The UK Parliament is conducting an inquiry into the implications of leaving the European Union for British business.

It's being done through the House of Commons Business, Energy and Industrial Strategy Committee.

Although the inquiry is currently focussing on certain sectors, the questions being posed will be of interest to all businesses, whatever sector, as part of their Brexit planning.

Who's being asked?

At the moment, the Committee is focussing on the following specialised sectors:

  • civil nuclear;
  • automotive;
  • aerospace;
  • processed food and drink (excluding agri-food or the farming sector, which is the subject of a separate inquiry by the EFRA Committee); and
  • pharmaceuticals.

What's being asked?

The questions are directly relevant to all businesses who are planning for Brexit.

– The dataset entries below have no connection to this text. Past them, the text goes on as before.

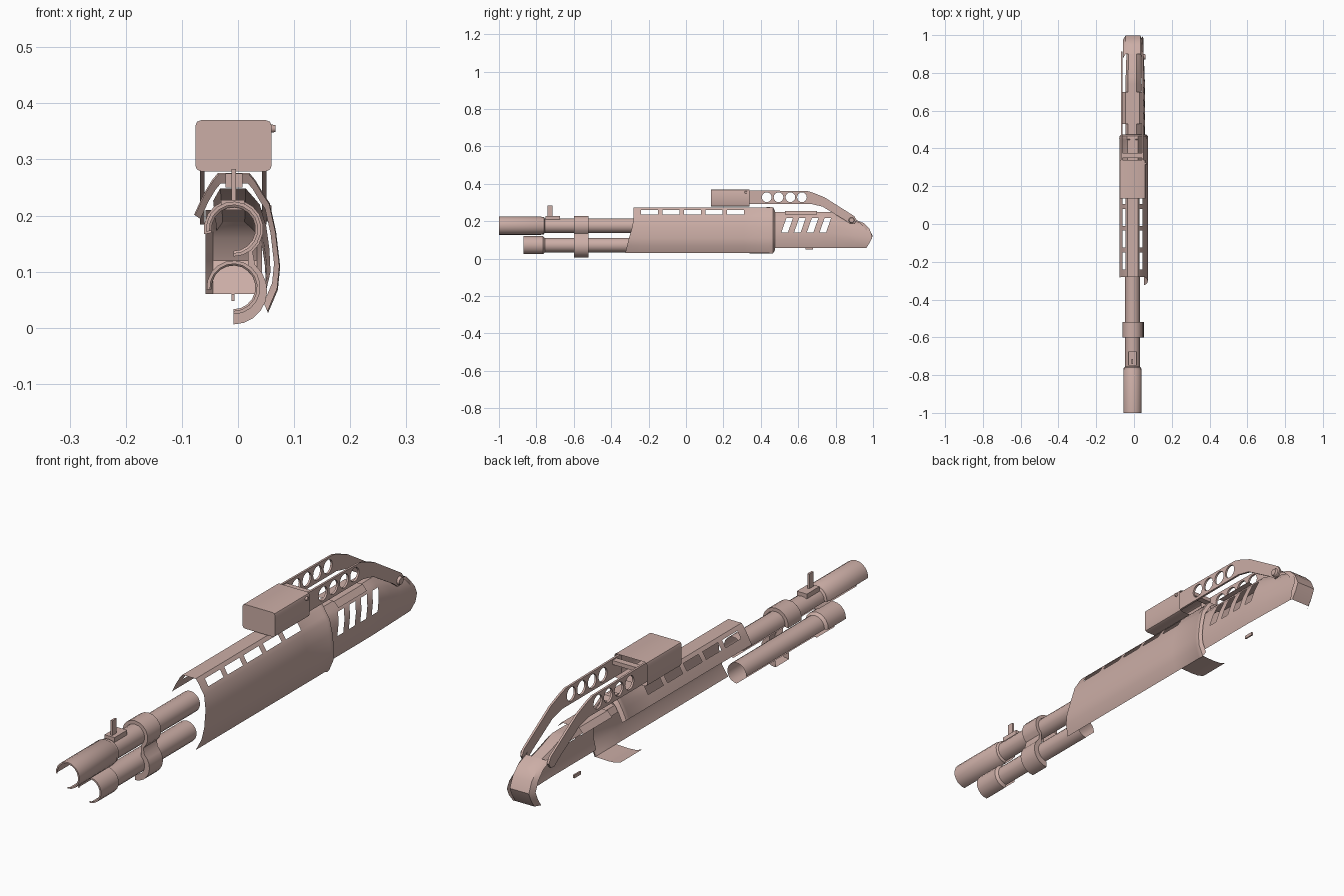
import bpy, bmesh, math
from mathutils import Matrix

if "Cube" in bpy.data.objects:
    bpy.data.objects.remove(bpy.data.objects["Cube"])

CX = -0.008  # centre line of the tubes
mat = bpy.data.materials.new("dusty_pink")
mat.diffuse_color = (0.60, 0.42, 0.38, 1)
mat.use_nodes = True
mat.node_tree.nodes["Principled BSDF"].inputs["Base Color"].default_value = mat.diffuse_color


def finish(name, mesh, angle=35):
    ob = bpy.data.objects.new(name, mesh)
    bpy.context.scene.collection.objects.link(ob)
    mesh.materials.clear()
    mesh.materials.append(mat)
    bpy.ops.object.select_all(action='DESELECT')
    ob.select_set(True)
    bpy.context.view_layer.objects.active = ob
    bpy.ops.object.shade_smooth_by_angle(angle=math.radians(angle))
    return ob


def sheet(name, f, ni, nj, skip=lambda i, j: False):
    """Open surface from a grid of points f(i, j); skip leaves holes."""
    bm = bmesh.new()
    v = [[bm.verts.new(f(i, j)) for j in range(nj)] for i in range(ni)]
    for i in range(ni - 1):
        for j in range(nj - 1):
            if not skip(i, j):
                bm.faces.new((v[i][j], v[i][j + 1], v[i + 1][j + 1], v[i + 1][j]))
    me = bpy.data.meshes.new(name)
    bm.to_mesh(me)
    bm.free()
    return finish(name, me)


def box(name, lo, hi, bevel=0.0, drop=None):
    bm = bmesh.new()
    bmesh.ops.create_cube(bm, size=1)
    for v in bm.verts:
        v.co = [(a + b) / 2 + c * (b - a) for a, b, c in zip(lo, hi, v.co)]
    if bevel:
        es = [e for e in bm.edges if abs(e.verts[0].co.y - e.verts[1].co.y) > 0.01]
        bmesh.ops.bevel(bm, geom=es, offset=bevel, segments=2, affect='EDGES', profile=0.5)
    bm.normal_update()
    if drop:
        bmesh.ops.delete(bm, geom=[f for f in bm.faces if drop(f)], context='FACES')
    me = bpy.data.meshes.new(name)
    bm.to_mesh(me)
    bm.free()
    return finish(name, me)


def knob(name, x, y, z, r, depth):
    bm = bmesh.new()
    bmesh.ops.create_cone(bm, cap_ends=True, segments=12, radius1=r, radius2=r * 0.75, depth=depth,
                          matrix=Matrix.Translation((x, y, z)) @ Matrix.Rotation(math.pi / 2, 4, 'Y'))
    me = bpy.data.meshes.new(name)
    bm.to_mesh(me)
    bm.free()
    finish(name, me)


def arc(cz, r, a0, a1, n):
    return [(CX + r * math.cos(math.radians(a0 + (a1 - a0) * k / n)),
             cz + r * math.sin(math.radians(a0 + (a1 - a0) * k / n))) for k in range(n + 1)]


def lerp(t, pts):
    """Piecewise linear lookup."""
    for (a, p), (b, q) in zip(pts, pts[1:]):
        if t <= b:
            return p + (q - p) * max(0, (t - a) / (b - a))
    return pts[-1][1]


# Barrel and magazine tube: part-open shells with a thicker muzzle
def tube(name, cz, stations):
    rows = [arc(cz, r, 185, -90, 14) for y, r in stations]
    sheet(name, lambda i, j: (rows[i][j][0], stations[i][0], rows[i][j][1]), len(rows), 15)


tube("barrel", 0.176, [(-1, 0.043), (-1, 0.049), (-0.775, 0.049), (-0.77, 0.046),
                       (-0.76, 0.046), (-0.755, 0.039), (-0.27, 0.039)])
tube("magazine_tube", 0.072, [(-0.87, 0.042), (-0.87, 0.048), (-0.765, 0.048),
                              (-0.755, 0.039), (-0.29, 0.039)])

# Clamp joining the two tubes
up, low = arc(0.176, 0.053, 190, -50, 12), arc(0.066, 0.06, 50, -90, 8)
clamp = up + low
clamp_in = arc(0.176, 0.04, 190, -50, 12) + arc(0.07, 0.04, 50, -90, 8)
loops = [(-0.6, clamp_in), (-0.6, clamp), (-0.52, clamp), (-0.52, clamp_in)]
sheet("tube_clamp", lambda i, j: (loops[i][1][j][0], loops[i][0], loops[i][1][j][1]), 4, len(clamp))

# Front sight
box("sight_base", (-0.03, -0.75, 0.21), (0.012, -0.675, 0.228))
box("sight_post", (-0.012, -0.74, 0.22), (-0.004, -0.715, 0.283))

# Receiver shell, open at the left and below, with vent slots along both shoulders
prof = [(-0.076, 0.2), (-0.06, 0.235), (-0.045, 0.26), (-0.035, 0.272), (0.02, 0.272),
        (0.03, 0.26), (0.045, 0.235), (0.055, 0.22), (0.066, 0.17), (0.073, 0.11),
        (0.069, 0.07), (0.052, 0.03)]
ys = [-0.28]
for k in range(5):
    ys += [-0.24 + k * 0.115, -0.15 + k * 0.115]
ys += [0.445, 0.45, 0.465, 0.475]
scale = {len(ys) - 3: 1.03, len(ys) - 2: 1.02, len(ys) - 1: 0.88}


def receiver_pt(i, j):
    x, z = prof[j]
    s = scale.get(i, 1)
    y = ys[i] if i else lerp(z, [(0.03, -0.325), (0.11, -0.305), (0.17, -0.287), (0.22, -0.28)])
    return (x * s, y, 0.15 + (z - 0.15) * s)


sheet("receiver", receiver_pt, len(ys), len(prof),
      lambda i, j: j in (1, 5) and i in (1, 3, 5, 7, 9))
# Floor strip under the rear of the receiver
floor = [(0.052, 0.03), (0.0, 0.028), (-0.03, 0.03), (-0.055, 0.038)]
sheet("receiver_floor", lambda i, j: (floor[j][0], (0.34, 0.465)[i], floor[j][1]), 2, 4)

# Grip shell with slanted slots, running back to the butt
gp = [(-0.045, 0.225), (-0.032, 0.248), (0.014, 0.248), (0.03, 0.23), (0.04, 0.218),
      (0.051, 0.18), (0.056, 0.14), (0.058, 0.1), (0.048, 0.057)]
butt = [(0.06, 0.965), (0.09, 0.985), (0.12, 0.998), (0.16, 0.98), (0.19, 0.95), (0.21, 0.9)]
us = [0.465]
for k in range(4):
    us += [0.51 + 0.068 * k, 0.545 + 0.068 * k]
us += [0.84, 0.9, None]


def grip_pt(i, j):
    x, z = gp[j]
    u = us[i]
    top = lerp(u or 0.95, [(0.75, 0.25), (0.9, 0.21), (0.95, 0.19)])
    z = 0.057 + (z - 0.057) * (top - 0.057) / 0.193
    y = u or lerp(z, butt)
    if 0 < i < 9:
        y += (min(z, 0.22) - 0.14) * 0.35
    return (x * lerp(y, [(0.75, 1), (0.95, 0.85)]), y, z)


sheet("grip_shell", grip_pt, len(us), len(gp),
      lambda i, j: i in (1, 3, 5, 7) and j in (4, 5))

# Butt pad wrapping the rear end
bx = [-0.058, -0.045, 0.0, 0.034, 0.043]
sheet("butt_pad", lambda i, j: (bx[j], butt[i][1] - (0.022 if j in (0, 4) else 0), butt[i][0]), 6, 5)

# Top cover of the grip
cover = [(-0.064, 0.235), (-0.045, 0.255), (0.028, 0.255), (0.046, 0.235)]
sheet("grip_cover", lambda i, j: (cover[j][0], (0.53, 0.7)[i], cover[j][1]), 2, 4)
box("rear_sight", (-0.022, 0.43, 0.25), (0.008, 0.455, 0.275))
box("trigger_stub", (-0.012, 0.64, 0.048), (-0.006, 0.68, 0.06))


# Folding stock rails with round lightening holes and a sloped arm
def rail(name, x):
    outline = [(0.32, 0.365), (0.65, 0.361), (0.68, 0.352), (0.74, 0.328), (0.9, 0.227),
               (0.912, 0.205), (0.9, 0.186), (0.878, 0.184), (0.85, 0.205), (0.73, 0.278),
               (0.67, 0.292), (0.32, 0.292)]
    loops = [outline]
    for y in (0.432, 0.495, 0.558, 0.62):
        loops.append([(y + 0.026 * math.cos(k * math.pi / 8),
                       0.328 + 0.026 * math.sin(k * math.pi / 8)) for k in range(16)])
    cu = bpy.data.curves.new(name + "_outline", 'CURVE')
    cu.dimensions, cu.fill_mode, cu.extrude = '2D', 'BOTH', 0.004
    for lp in loops:
        sp = cu.splines.new('POLY')
        sp.points.add(len(lp) - 1)
        for p, (a, b) in zip(sp.points, lp):
            p.co = (a, b, 0, 1)
        sp.use_cyclic_u = True
    tmp = bpy.data.objects.new(name + "_tmp", cu)
    bpy.context.scene.collection.objects.link(tmp)
    dg = bpy.context.evaluated_depsgraph_get()
    me = bpy.data.meshes.new_from_object(tmp.evaluated_get(dg))
    bpy.data.objects.remove(tmp)
    # curve plane to the side plane
    me.transform(Matrix(((0, 0, 1, x), (1, 0, 0, 0), (0, 1, 0, 0), (0, 0, 0, 1))))
    finish(name, me)


for side, x in (("left", -0.064), ("right", 0.047)):
    rail(side + "_stock_rail", x)
knob("arm_pivot", 0.054, 0.885, 0.205, 0.017, 0.012)
knob("block_pin", 0.062, 0.32, 0.355, 0.008, 0.01)

# Hollow block at the front of the folding stock, open at the rear
box("stock_block", (-0.076, 0.135, 0.279), (0.06, 0.34, 0.37), 0.01, lambda f: f.normal.y > 0.9)
box("stock_crossbar", (-0.064, 0.35, 0.345), (0.047, 0.375, 0.36))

The Committee is asking for information about:

  • the importance to each sector of free access to the Single Market and the impact should trading arrangements with the EU move to WTO rules;
  • non-tariff barriers that could arise following Brexit - what are the most significant ones and what can be done to mitigate them;
  • opportunities and potential disadvantages of seeking regulatory divergence from EU product, safety and other standards;
  • reliance by each sector on workers from EU countries and how that skills gap could be filled;
  • impact on R&D activities - what the UK could lose as a result of Brexit and what might be done to secure future collaboration, funding and resource/facility access with EU countries going forward;
  • opportunities to improve exports to non-EU countries and where the government should prioritise trade deals;
  • what the UK should seek by way of transitional arrangements.

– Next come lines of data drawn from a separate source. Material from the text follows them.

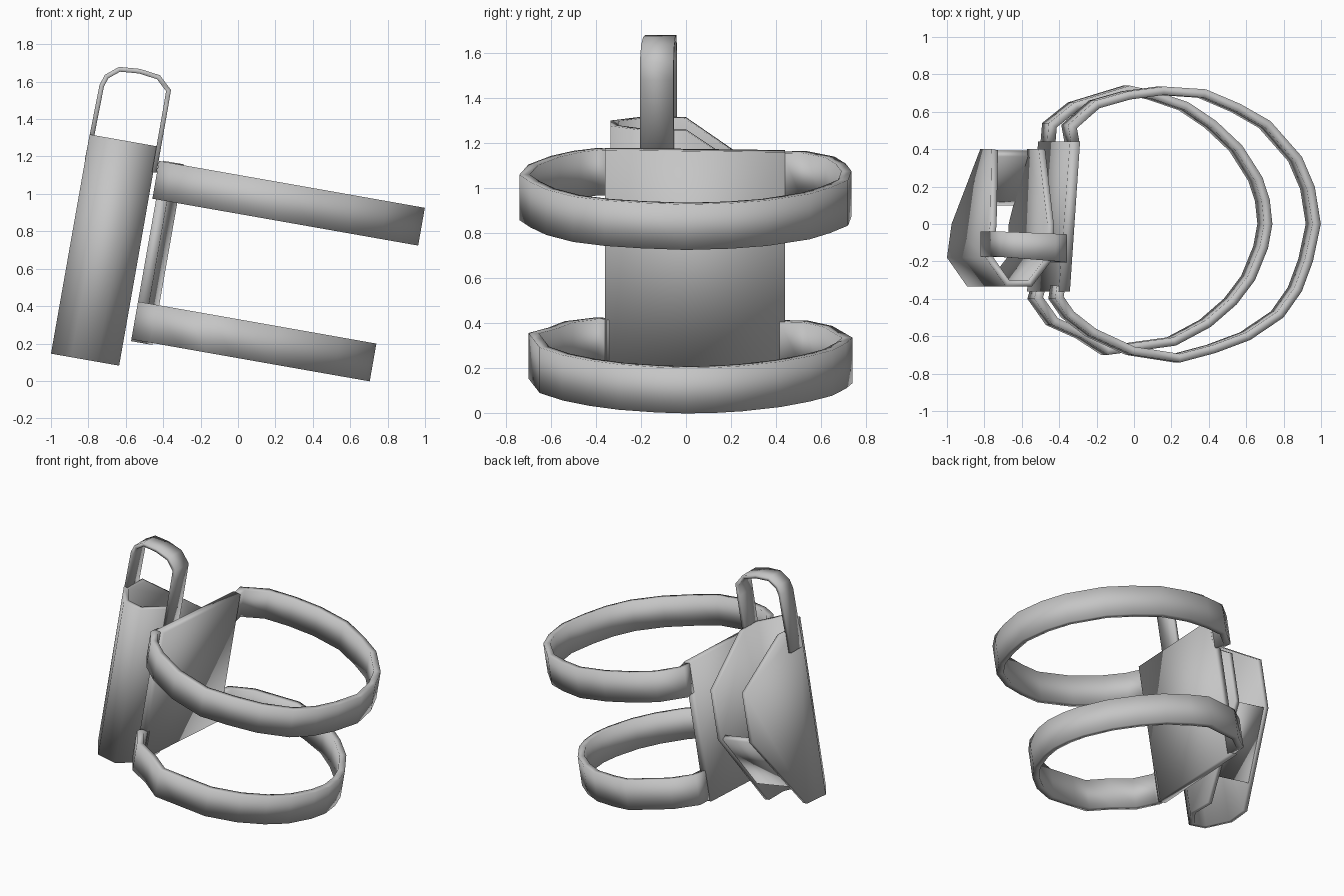
import bpy, bmesh, math
from mathutils import Vector, Matrix

cube = bpy.data.objects.get("Cube")
if cube:
    bpy.data.objects.remove(cube, do_unlink=True)

# The whole model leans 10 degrees; parts are built upright and then tilted
TILT = Matrix.Rotation(math.radians(10), 4, 'Y')

SHADE = (0.56, 0.56, 0.56, 1)
grey = bpy.data.materials.new("grey")
grey.use_nodes = True
grey.diffuse_color = SHADE
bsdf = grey.node_tree.nodes["Principled BSDF"]
bsdf.inputs["Base Color"].default_value = SHADE
bsdf.inputs["Roughness"].default_value = 0.7


def finish(name, bm):
    """Tilt the part, shade it smooth and link it."""
    mesh = bpy.data.meshes.new(name)
    bm.transform(TILT)
    for face in bm.faces:
        face.smooth = True
    bm.to_mesh(mesh)
    bm.free()
    mesh.materials.append(grey)
    obj = bpy.data.objects.new(name, mesh)
    bpy.context.collection.objects.link(obj)
    return obj


def inset_path(points, t):
    """Shift an open path sideways (to the right of its direction) by t."""
    pts = [Vector(p) for p in points]
    out = []
    for i, p in enumerate(pts):
        dirs = []
        if i > 0:
            dirs.append((p - pts[i - 1]).normalized())
        if i < len(pts) - 1:
            dirs.append((pts[i + 1] - p).normalized())
        normals = [Vector((d.y, -d.x)) for d in dirs]
        n = sum(normals, Vector((0, 0))).normalized()
        out.append(p + n * t / max(0.6, n.dot(normals[0])))
    return out


def band(name, path, thick, place_a, place_b):
    """Solid strip along a 2D path; place_a and place_b set its two edges in 3D."""
    bm = bmesh.new()
    inner = inset_path(path, thick)
    rings = []
    for p, q in zip(path, inner):
        rings.append([bm.verts.new(f(*r)) for f, r in
                      ((place_a, p), (place_b, p), (place_b, q), (place_a, q))])
    for r, s in zip(rings, rings[1:]):
        for k in range(4):
            bm.faces.new((r[k], r[(k + 1) % 4], s[(k + 1) % 4], s[k]))
    bm.faces.new(rings[0])
    bm.faces.new(rings[-1][::-1])
    bmesh.ops.recalc_face_normals(bm, faces=bm.faces)
    return finish(name, bm)


def prism(name, outline, z0, z1):
    """Upright solid from an (x, y) outline."""
    bm = bmesh.new()
    face = bm.faces.new([bm.verts.new((x, y, z0)) for x, y in outline])
    ext = bmesh.ops.extrude_face_region(bm, geom=[face])
    verts = [v for v in ext["geom"] if isinstance(v, bmesh.types.BMVert)]
    bmesh.ops.translate(bm, verts=verts, vec=(0, 0, z1 - z0))
    bmesh.ops.recalc_face_normals(bm, faces=bm.faces)
    return finish(name, bm)


# Leg straps
upper = [(-.53, .42), (-.55, .53), (-.40, .66), (-.22, .71), (-.03, .735), (.20, .72),
         (.39, .64), (.55, .55), (.72, .36), (.79, .20), (.823, 0), (.78, -.20),
         (.72, -.36), (.62, -.50), (.44, -.62), (.25, -.69), (.06, -.74), (-.20, -.70),
         (-.42, -.60), (-.55, -.50), (-.62, -.40), (-.61, -.33)]
lower = [(-.53, .42), (-.52, .54), (-.38, .65), (-.08, .74), (.06, .71), (.24, .65),
         (.39, .55), (.53, .42), (.64, .25), (.68, .13), (.694, 0), (.67, -.13),
         (.60, -.30), (.50, -.43), (.36, -.55), (.17, -.65), (-.05, -.68),
         (-.20, -.70), (-.34, -.61), (-.50, -.54), (-.60, -.40), (-.58, -.33)]
for name, path, z0, z1 in (("upper_strap", upper, .88, 1.085),
                           ("lower_strap", lower, .12, .325)):
    band(name, path, .045,
         lambda x, y, z=z0: (x, y, z), lambda x, y, z=z1: (x, y, z))

# Backing plate between pouch and straps
prism("backing_plate", [(-.54, .44), (-.485, .44), (-.54, -.36), (-.60, -.36)], .11, 1.09)

# Carry loop over the pouch top, turned slightly like the plate
loop = [(-1.012, 1.02), (-1.004, 1.43), (-.985, 1.488), (-.918, 1.543), (-.806, 1.552),
        (-.695, 1.537), (-.623, 1.47), (-.622, 1.39), (-.622, 1.02)]
band("carry_loop", loop, .025,
     lambda x, z: (x, -.175 - .08 * (x + 1.0), z),
     lambda x, z: (x, -.04 - .04 * (x + 1.0), z))

# Pouch shell: two side walls joined by a faceted front, open above and below
BOTTOM, TOP = -.03, 1.16
side = [(-.18, BOTTOM), (-.18, TOP), (0, TOP), (.40, .89), (.40, .54), (0, BOTTOM)]
section = [(-1.01, -.18), (-.90, -.335), (-.76, -.335), (-.64, -.18)]


def outer_x(y):
    return -1.01 + .08 * (y + .18) / .58


bm = bmesh.new()
bm.faces.new([bm.verts.new((outer_x(y), y, z)) for y, z in side])
bm.faces.new([bm.verts.new((-.64, y, z)) for y, z in reversed(side)])
for (xa, ya), (xb, yb) in zip(section, section[1:]):
    bm.faces.new([bm.verts.new(c) for c in ((xa, ya, BOTTOM), (xb, yb, BOTTOM),
                                            (xb, yb, TOP), (xa, ya, TOP))])
bmesh.ops.remove_doubles(bm, verts=bm.verts, dist=.0005)
pouch = finish("pouch_shell", bm)
solid = pouch.modifiers.new("wall", 'SOLIDIFY')
solid.thickness = .035
solid.offset = -1
solid.use_even_offset = True

# Slanted panel closing the lower back of the pouch, nearly flush with the walls
bm = bmesh.new()
rows = []
for y, z in ((.393, .54), (.10, .122), (.125, .18), (.36, .56)):
    rows.append([bm.verts.new((x, y, z)) for x in (outer_x(y) + .02, -.66)])
for k in range(4):
    a, b = rows[k], rows[(k + 1) % 4]
    bm.faces.new((a[0], a[1], b[1], b[0]))
for e in (0, 1):
    bm.faces.new([r[e] for r in rows])
bmesh.ops.recalc_face_normals(bm, faces=bm.faces)
finish("pouch_back_panel", bm)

When are responses due?

The deadlines for written evidence vary depending on the sector from 4 October 2017 to 13 November 2017.

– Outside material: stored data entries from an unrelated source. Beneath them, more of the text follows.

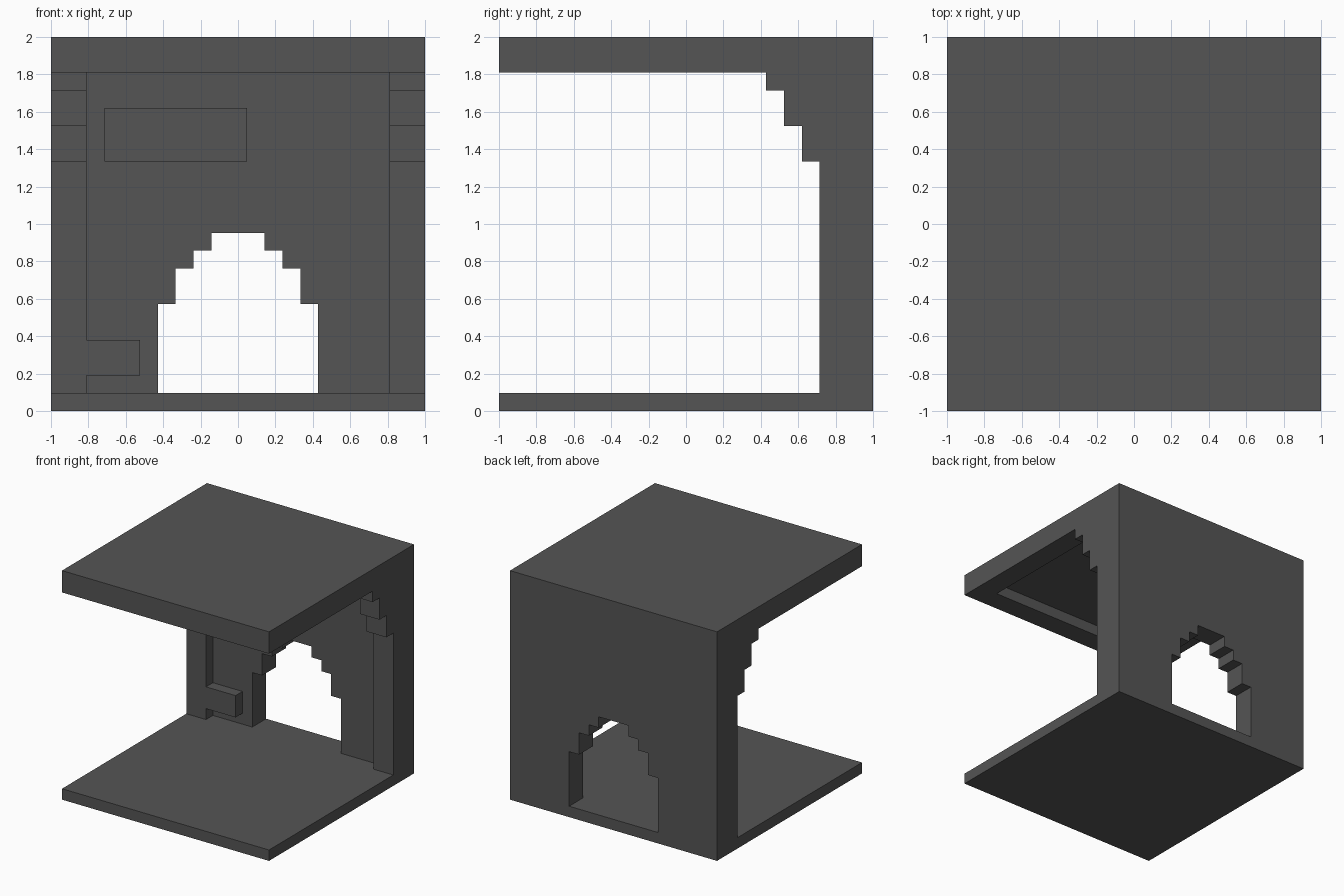
import bpy
import bmesh
from mathutils import Vector

if "Cube" in bpy.data.objects:
    bpy.data.objects.remove(bpy.data.objects["Cube"], do_unlink=True)

N = 21          # the model is laid out on a 21-step grid
U = 2.0 / N

stone = bpy.data.materials.new("dark_grey_stone")
stone.use_nodes = True
GREY = (0.09, 0.09, 0.09, 1.0)
stone.diffuse_color = GREY
stone.node_tree.nodes["Principled BSDF"].inputs["Base Color"].default_value = GREY


def extrude(name, profile, place, direction):
    """Extrude a 2D grid profile; place() maps it to grid x, y, z."""
    bm = bmesh.new()
    verts = [bm.verts.new(place(a, b)) for a, b in profile]
    face = bm.faces.new(verts)
    new = bmesh.ops.extrude_face_region(bm, geom=[face])["geom"]
    moved = [v for v in new if isinstance(v, bmesh.types.BMVert)]
    bmesh.ops.translate(bm, verts=moved, vec=Vector(direction))
    for v in bm.verts:
        v.co = Vector((v.co.x - N / 2, v.co.y - N / 2, v.co.z)) * U
    bmesh.ops.recalc_face_normals(bm, faces=bm.faces)
    mesh = bpy.data.meshes.new(name)
    bm.to_mesh(mesh)
    bm.free()
    mesh.materials.append(stone)
    obj = bpy.data.objects.new(name, mesh)
    bpy.context.collection.objects.link(obj)
    return obj


def box(name, x0, x1, y0, y1, z0, z1):
    return extrude(name, [(x0, y0), (x1, y0), (x1, y1), (x0, y1)],
                   lambda a, b: (a, b, z0), (0, 0, z1 - z0))


# Floor and roof slabs
box("floor", 0, N, 0, N, 0, 1)
box("roof", 0, N, 0, N, 20, 21)

# Rim under the roof, leaving a sunken ceiling
box("front_roof_rim", 2, 19, 0, 2, 19, 20)
box("right_roof_rim", 0, 2, 0, 19, 19, 20)
box("left_roof_rim", 19, 21, 0, 19, 19, 20)

# Back wall with a stepped archway
half_arch = [(4.5, 1), (4.5, 6), (3.5, 6), (3.5, 8),
             (2.5, 8), (2.5, 9), (1.5, 9), (1.5, 10)]
arch = [(N / 2 - x, z) for x, z in half_arch]
arch += [(N / 2 + x, z) for x, z in reversed(half_arch)]
extrude("back_wall", [(0, 20), (0, 1)] + arch + [(N, 1), (N, 20)],
        lambda a, b: (a, 19, b), (0, 2, 0))

# Side pillars with stepped brackets
bracket = [(19, 1), (18, 1), (18, 14), (17, 14), (17, 16),
           (16, 16), (16, 18), (15, 18), (15, 19), (19, 19)]
for name, x0 in (("right_pillar", 0), ("left_pillar", 19)):
    extrude(name, bracket, lambda a, b, x0=x0: (x0, a, b), (2, 0, 0))

# Ledge beside the right pillar and plaque above the arch
box("wall_ledge", 2, 5, 18, 19, 2, 4)
box("wall_plaque", 3, 11, 18, 19, 14, 17)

How can businesses generally inform parliament/ government about Brexit impacts?

It is crucial that businesses in all sectors - particularly SMEs - are engaging with their trade associations, chambers of commerce and other membership organisations on Brexit. These groups can be an invaluable conduit for telling the UK and the Scottish parliaments and governments about sectoral or general business views on Brexit.

The questions raised in the current enquiry provide a useful framework for collating and communicating business views.

If you have any Brexit-related questions, or would like assistance in responding to this or any other inquiry, please contact Charles Livingstone or Christine O'Neill.

Click here to access Brodies' Brexit resources.


Fiona Beal

In-House Counsel